Were there any plans to continue with the digitisation of data on civil status? What was being done to ensure access to citizenship? What was the financing from the State for birth registration? Was this done by donors, and was the State matching donations? Were people able to obtain birth certificates through the roaming courthouses? During the pandemic, what measures were taken to declare the birth of children? Were there plans to ratify the convention on the reduction of statelessness?
The delegation said that in the past, migrant children had mainly been under the domain of immigration. However, a new approach existed, whereby if a child was trying to enter the country, the child was now brought to the care and protection of social workers. Appropriate measures would be taken to locate their families, and protect these children against trafficking. There were around six facilities or safety shelters in Zambia where children were taken once they were found. Most of the children came from neighbouring countries, including Tanzania and Somalia. These measures ensured that no child was left unattended to or in a discriminatory situation.
GEHAD MADI, Committee Expert and Coordinator of the Country Taskforce for Zambia, noted that many of the answers to the questions depended on the enactment of the bill on the children’s code. Regarding coordination, which was the sole Ministry or governmental department responsible for the coordination of the implementation of the Convention in Zambia?
It was concerning that children were not receiving free legal aid; had the budget for this been approved? Regarding the minimum age of criminal responsibility, this was still set at eight which was low. What was being done to resolve this? What was being done about non-custodial measures, both at the pretrial phase and at sentencing? The Expert asked about measures taken to protect child victims in criminal justice proceedings. Were video recordings used to protect evidence? Were child-friendly procedures consistently used throughout the process?

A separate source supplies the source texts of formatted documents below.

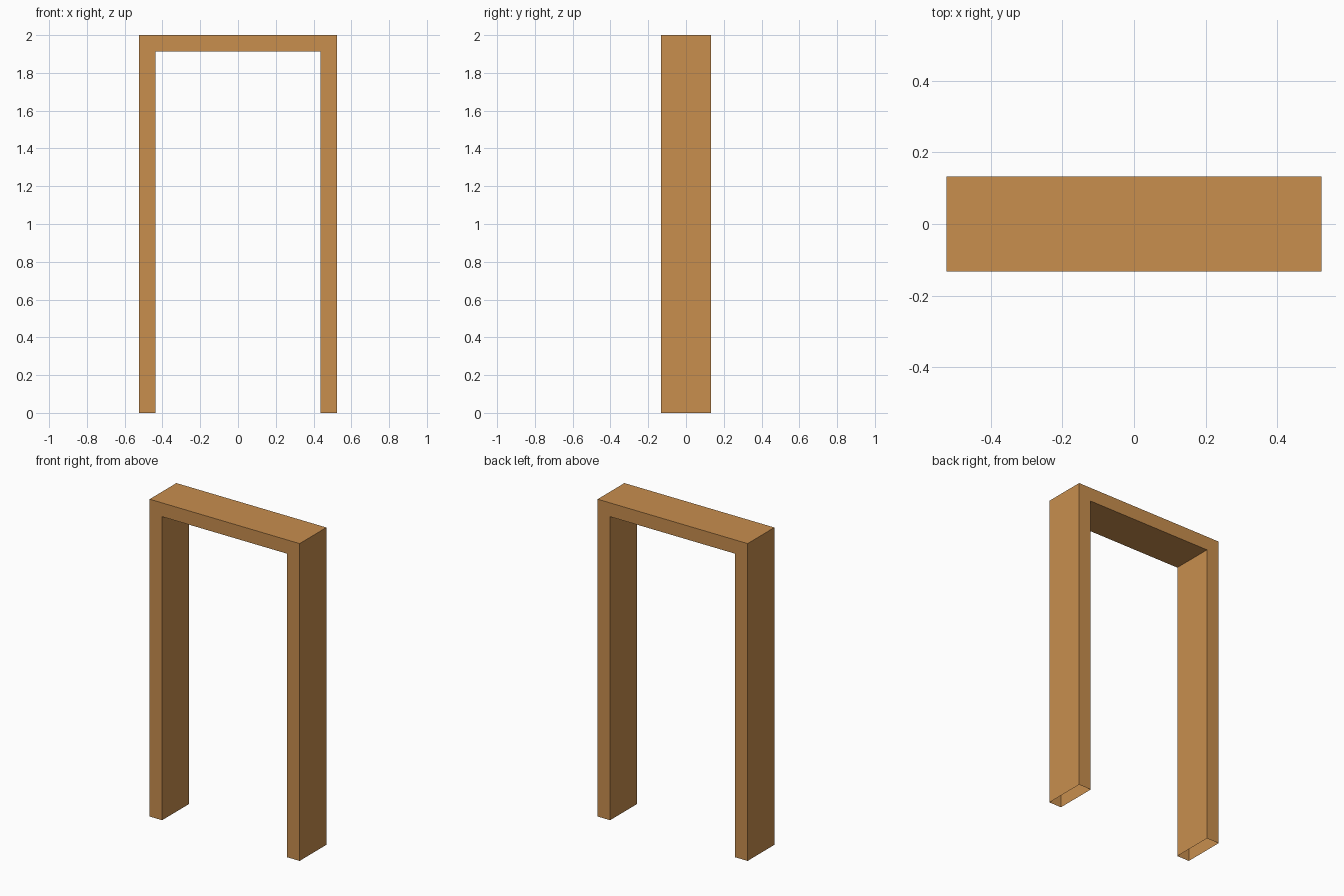
import bpy
import bmesh

cube = bpy.data.objects.get("Cube")
if cube:
    bpy.data.objects.remove(cube, do_unlink=True)

# Overall size and board thickness
HALF_W, HALF_D, HEIGHT, THICK = 0.523, 0.133, 2.0, 0.087
inner_x, inner_z = HALF_W - THICK, HEIGHT - THICK

# Wood colour
wood = bpy.data.materials.new("warm_wood")
wood.use_nodes = True
colour = (0.578, 0.271, 0.076, 1)
wood.diffuse_color = colour
wood.node_tree.nodes["Principled BSDF"].inputs["Base Color"].default_value = colour

# Door frame: arch profile with mitred corners, extruded in depth
outer = [(-HALF_W, 0), (-HALF_W, HEIGHT), (HALF_W, HEIGHT), (HALF_W, 0)]
inner = [(-inner_x, 0), (-inner_x, inner_z), (inner_x, inner_z), (inner_x, 0)]

bm = bmesh.new()


def ring(points, y):
    return [bm.verts.new((x, y, z)) for x, z in points]


front_out, front_in = ring(outer, -HALF_D), ring(inner, -HALF_D)
back_out, back_in = ring(outer, HALF_D), ring(inner, HALF_D)

# Front, outside, back and inside strips; leg ends stay open
loops = [front_in, front_out, back_out, back_in]
for k, a in enumerate(loops):
    b = loops[(k + 1) % len(loops)]
    for i in range(len(outer) - 1):
        bm.faces.new((a[i], b[i], b[i + 1], a[i + 1]))

# Make the front strip face forward, with all others consistent
bm.normal_update()
if bm.faces[:][0].normal.y > 0:
    bmesh.ops.reverse_faces(bm, faces=bm.faces[:])

mesh = bpy.data.meshes.new("door_frame")
bm.to_mesh(mesh)
bm.free()
mesh.materials.append(wood)
frame = bpy.data.objects.new("door_frame", mesh)
bpy.context.collection.objects.link(frame)
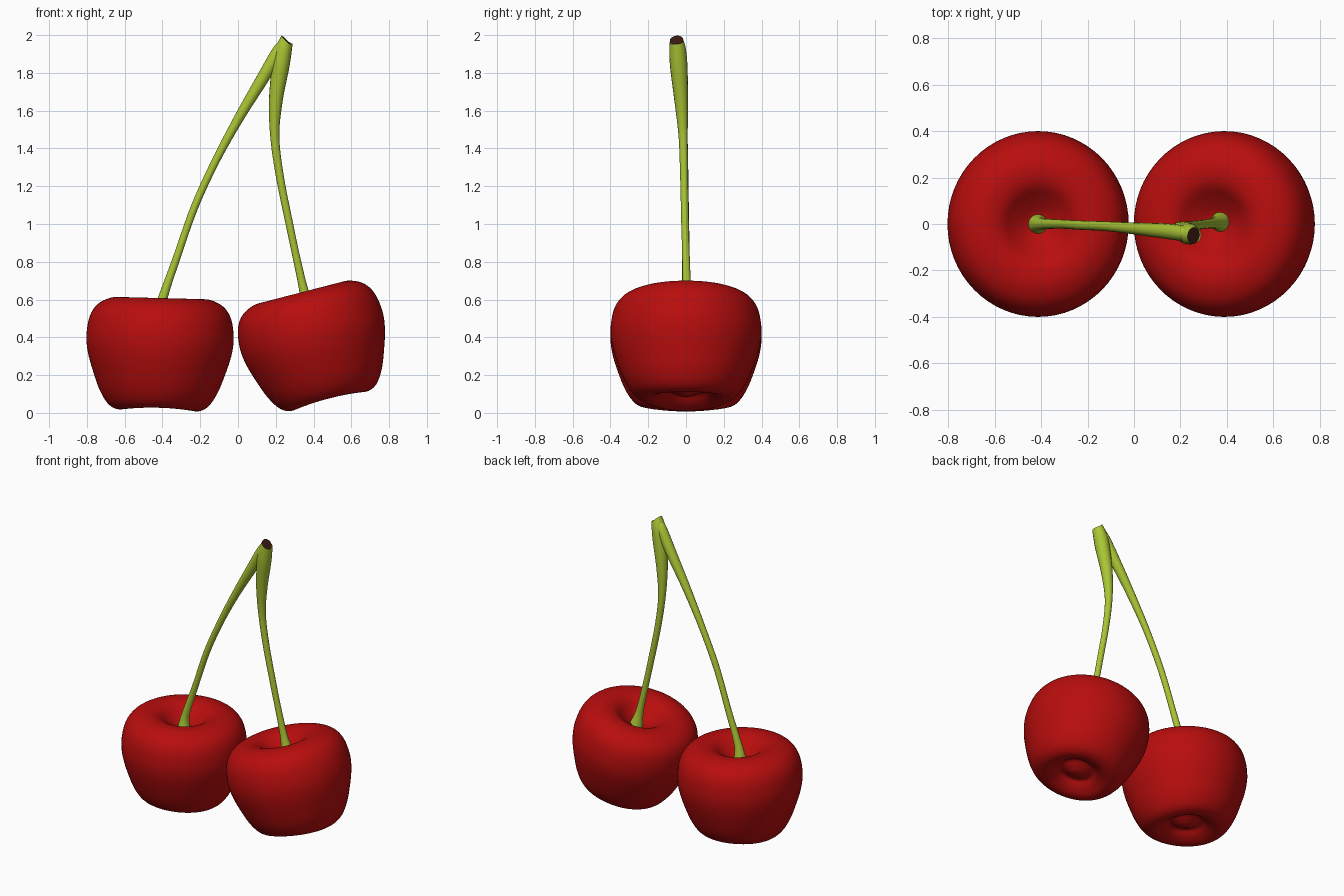
import bpy, bmesh, math
from mathutils import Vector, Matrix

old = bpy.data.objects.get("Cube")
if old:
    bpy.data.objects.remove(old, do_unlink=True)


def material(name, rgb):
    m = bpy.data.materials.new(name)
    m.use_nodes = True
    m.diffuse_color = (*rgb, 1)
    m.node_tree.nodes["Principled BSDF"].inputs["Base Color"].default_value = (*rgb, 1)
    return m


RED = material("cherry red", (0.48, 0.004, 0.004))
GREEN = material("stem green", (0.40, 0.56, 0.035))
BROWN = material("stem tip brown", (0.045, 0.010, 0.006))


def smooth_path(points, steps):
    """Catmull-Rom curve through points of any dimension."""
    pts = [Vector(p) for p in points]
    pts = [pts[0] * 2 - pts[1]] + pts + [pts[-1] * 2 - pts[-2]]
    out = []
    for a, b, c, d in zip(pts, pts[1:], pts[2:], pts[3:]):
        for i in range(steps):
            t = i / steps
            out.append((b * 2 + (c - a) * t + (a * 2 - b * 5 + c * 4 - d) * t ** 2
                        + (b * 3 - a - c * 3 + d) * t ** 3) * 0.5)
    return out + [pts[-2]]


def skin(bm, rings):
    for low, high in zip(rings, rings[1:]):
        n = len(low)
        for i in range(n):
            j = (i + 1) % n
            bm.faces.new((low[i], low[j], high[j], high[i]))


def finish(bm, name, mats, angle):
    bmesh.ops.recalc_face_normals(bm, faces=bm.faces)
    mesh = bpy.data.meshes.new(name)
    bm.to_mesh(mesh)
    bm.free()
    for m in mats:
        mesh.materials.append(m)
    ob = bpy.data.objects.new(name, mesh)
    bpy.context.collection.objects.link(ob)
    bpy.ops.object.select_all(action="DESELECT")
    ob.select_set(True)
    bpy.context.view_layer.objects.active = ob
    bpy.ops.object.shade_smooth_by_angle(angle=math.radians(angle))
    return ob


# Fruit profile (radius, height): bottom bump, groove, body, stem hollow
PROFILE = [(0.03, 0.042), (0.06, 0.055), (0.10, 0.07), (0.14, 0.04), (0.20, 0.018),
           (0.26, 0.04), (0.31, 0.11), (0.35, 0.21), (0.38, 0.31), (0.39, 0.40),
           (0.375, 0.50), (0.335, 0.565), (0.27, 0.6), (0.21, 0.605), (0.16, 0.59),
           (0.11, 0.55), (0.06, 0.515), (0.02, 0.50)]
SIDES = 64
MID = 0.31


def cherry(name, x, z, tilt):
    bm = bmesh.new()
    rings = []
    for r, h in smooth_path(PROFILE, 4):
        # The underside is gently two-lobed
        lobe = 0.008 * max(0, 1 - h / 0.2) * min(1, r / 0.2)
        ring = []
        for i in range(SIDES):
            a = math.tau * i / SIDES
            ring.append(bm.verts.new((r * math.cos(a), r * 1.025 * math.sin(a),
                                      h - MID - lobe * math.cos(2 * a))))
        rings.append(ring)
    skin(bm, rings)
    bm.faces.new(rings[0])
    bm.faces.new(rings[-1])
    bm.transform(Matrix.Translation((x, 0, z)) @ Matrix.Rotation(math.radians(tilt), 4, "Y"))
    finish(bm, name, [RED], 60)


def stem(name, points, end_dir):
    """Tapered tube through (x, y, z, radius); the cut end faces end_dir."""
    path = smooth_path(points, 6)
    bm = bmesh.new()
    rings = []
    for k, p in enumerate(path):
        before, after = path[max(k - 1, 0)], path[min(k + 1, len(path) - 1)]
        along = (after - before).to_3d().normalized()
        if k == len(path) - 1:
            along = Vector(end_dir).normalized()
        side = along.cross((0, 1, 0)).normalized()
        up = side.cross(along)
        ring = []
        for i in range(16):
            a = math.tau * i / 16
            ring.append(bm.verts.new(p.to_3d() + p.w * (side * math.cos(a) + up * math.sin(a))))
        rings.append(ring)
    skin(bm, rings)
    bm.faces.new(rings[0])
    tip = bm.faces.new(rings[-1])
    tip.material_index = 1
    finish(bm, name, [GREEN, BROWN], 40)


cherry("right_cherry", -0.415, 0.312, 1.5)
cherry("left_cherry", 0.41, 0.352, -14.5)

# Stems flare at the fruit and thicken where they join
stem("right_stem", [(-0.415, 0, 0.49, 0.045), (-0.40, 0, 0.60, 0.026), (-0.325, 0, 0.82, 0.02),
                    (-0.23, -0.005, 1.09, 0.02), (-0.115, -0.01, 1.34, 0.021),
                    (0.01, -0.02, 1.57, 0.026), (0.13, -0.03, 1.77, 0.033),
                    (0.21, -0.04, 1.91, 0.033), (0.235, -0.045, 1.96, 0.02)], (0.5, -0.1, 0.9))
stem("left_stem", [(0.375, 0.01, 0.53, 0.045), (0.35, 0.005, 0.64, 0.025), (0.31, 0, 0.82, 0.02),
                   (0.272, -0.005, 1.0, 0.02), (0.222, -0.01, 1.25, 0.021),
                   (0.195, -0.015, 1.46, 0.024), (0.2, -0.025, 1.65, 0.036),
                   (0.225, -0.038, 1.83, 0.046), (0.241, -0.044, 1.92, 0.044),
                   (0.256, -0.05, 1.972, 0.036)], (0.7, -0.1, 0.7))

A lot needed to be done for persons with disabilities. Regarding data on disability, Zambia had created a national disability management system, which was the anchor instrument to register and document persons with disabilities in the country. Currently, more than 35,000 persons with disabilities had been registered. In 2015, Zambia undertook the first national disability survey, and was able to record that over 7 per cent of the population was living with a disability. The survey also highlighted a challenge as many persons with disabilities were hidden from the general populace. To counteract this issue, a deliberate policy was introduced to allow increased funding to households with persons with disabilities, which encouraged more people to come forward and report their disabilities. This led to more children with disabilities being recorded and registered.
The school dropout rates remained high, as was the high rate of pregnancy among girls. However, a high number of these girls were still returning to school.